▶ **EXERCISE DESCRIPTION**: From the records below, set down exactly the lines starting with the line that contains "grey.use_nodes = True" and going on through the line that contains "bpy.context.view_layer.objects.active = arm". Nothing else is wanted.

Stored data entries
################
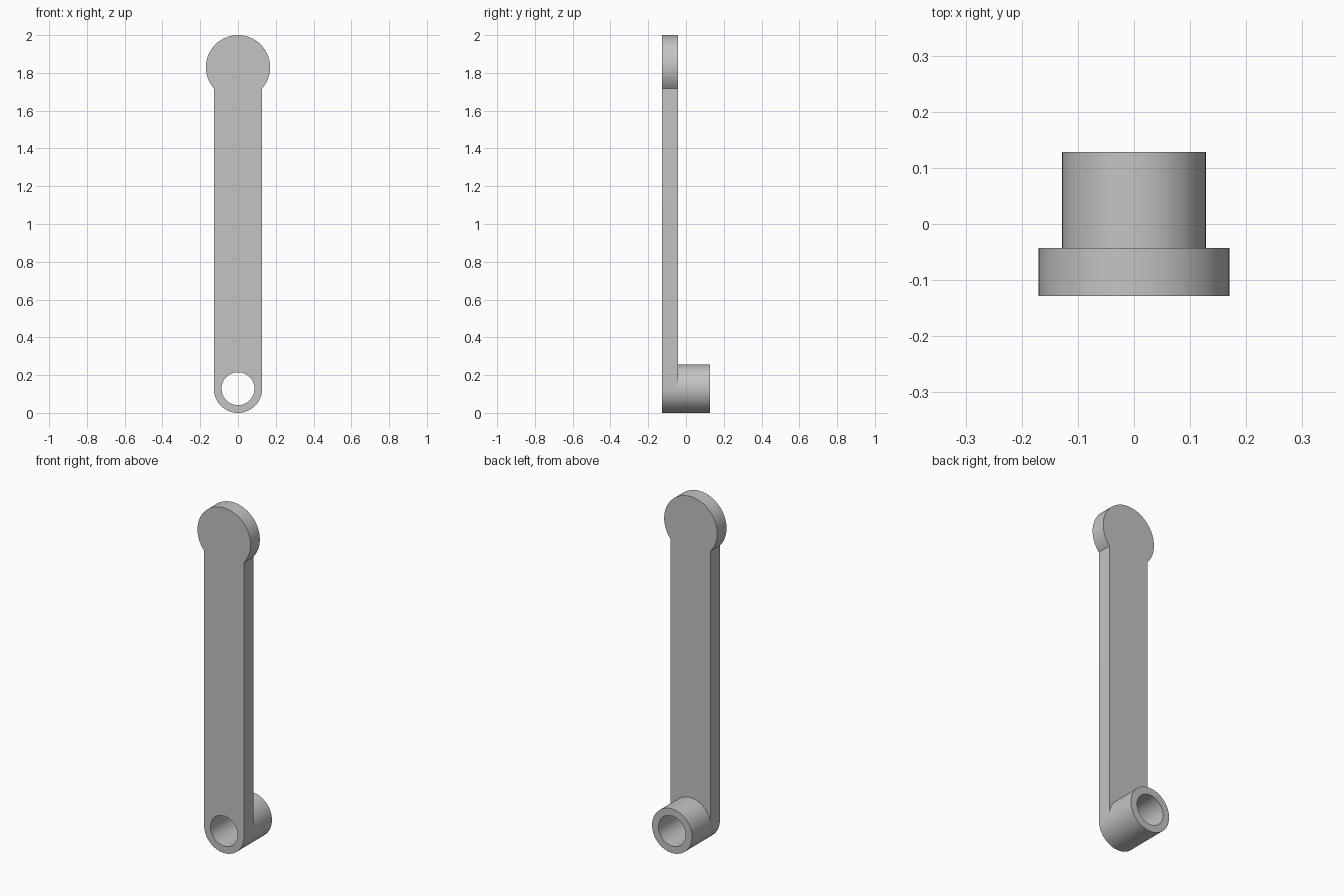
import bpy, bmesh
from math import sin, cos, pi, acos

cube = bpy.data.objects.get("Cube")
if cube:
    bpy.data.objects.remove(cube)

ARM_R, BORE_R, HEAD_R = 0.128, 0.087, 0.17
EYE_Z, HEAD_Z = 0.128, 1.83
FRONT, BACK, TUBE_END = -0.128, -0.043, 0.128
SEG = 64


def arc(radius, z, start, end, count):
    """Points (x, z) along an arc, both ends included."""
    steps = [start + (end - start) * i / count for i in range(count + 1)]
    return [(radius * cos(a), z + radius * sin(a)) for a in steps]


bm = bmesh.new()


def face(points, y):
    return bm.faces.new([bm.verts.new((x, y, z)) for x, z in points])


def wall(points, y0, y1):
    """Strip of quads sweeping a path from y0 to y1."""
    for (xa, za), (xb, zb) in zip(points, points[1:]):
        bm.faces.new([bm.verts.new(p) for p in
                      ((xa, y0, za), (xb, y0, zb), (xb, y1, zb), (xa, y1, za))])


# Paths: rounded head with straight arm, and the eye's half circles
neck = acos(ARM_R / HEAD_R)
body = [(ARM_R, EYE_Z)] + arc(HEAD_R, HEAD_Z, -neck, pi + neck, SEG) + [(-ARM_R, EYE_Z)]
eye_top = arc(ARM_R, EYE_Z, 0, pi, SEG // 2)
eye_low = arc(ARM_R, EYE_Z, pi, 2 * pi, SEG // 2)
bore_top = arc(BORE_R, EYE_Z, 0, pi, SEG // 2)
bore_low = arc(BORE_R, EYE_Z, pi, 2 * pi, SEG // 2)

# Flat arm faces
face(body + bore_top[::-1], FRONT)
face(eye_low + bore_low[::-1], FRONT)
face(body + eye_top[-2:0:-1], BACK)

# Arm rim, tube, bore and the tube's end ring
wall(body, FRONT, BACK)
wall(eye_low, FRONT, BACK)
wall(eye_top + eye_low[1:], BACK, TUBE_END)
wall(bore_top + bore_low[1:], FRONT, TUBE_END)
face(eye_top + bore_top[::-1], TUBE_END)
face(eye_low + bore_low[::-1], TUBE_END)

bmesh.ops.remove_doubles(bm, verts=bm.verts, dist=0.0001)
bmesh.ops.recalc_face_normals(bm, faces=bm.faces)
mesh = bpy.data.meshes.new("crank_arm")
bm.to_mesh(mesh)
bm.free()
arm = bpy.data.objects.new("crank_arm", mesh)
bpy.context.collection.objects.link(arm)

# Plain grey material
grey = bpy.data.materials.new("plain grey")
grey.use_nodes = True
colour = (0.55, 0.55, 0.55, 1)
grey.diffuse_color = colour
grey.node_tree.nodes["Principled BSDF"].inputs["Base Color"].default_value = colour
mesh.materials.append(grey)

# Smooth round walls with sharp rims
bpy.ops.object.select_all(action='DESELECT')
arm.select_set(True)
bpy.context.view_layer.objects.active = arm
bpy.ops.object.shade_smooth_by_angle(angle=pi / 6)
################
▶ **ANSWER SECTION**:
grey.use_nodes = True
colour = (0.55, 0.55, 0.55, 1)
grey.diffuse_color = colour
grey.node_tree.nodes["Principled BSDF"].inputs["Base Color"].default_value = colour
mesh.materials.append(grey)

# Smooth round walls with sharp rims
bpy.ops.object.select_all(action='DESELECT')
arm.select_set(True)
bpy.context.view_layer.objects.active = arm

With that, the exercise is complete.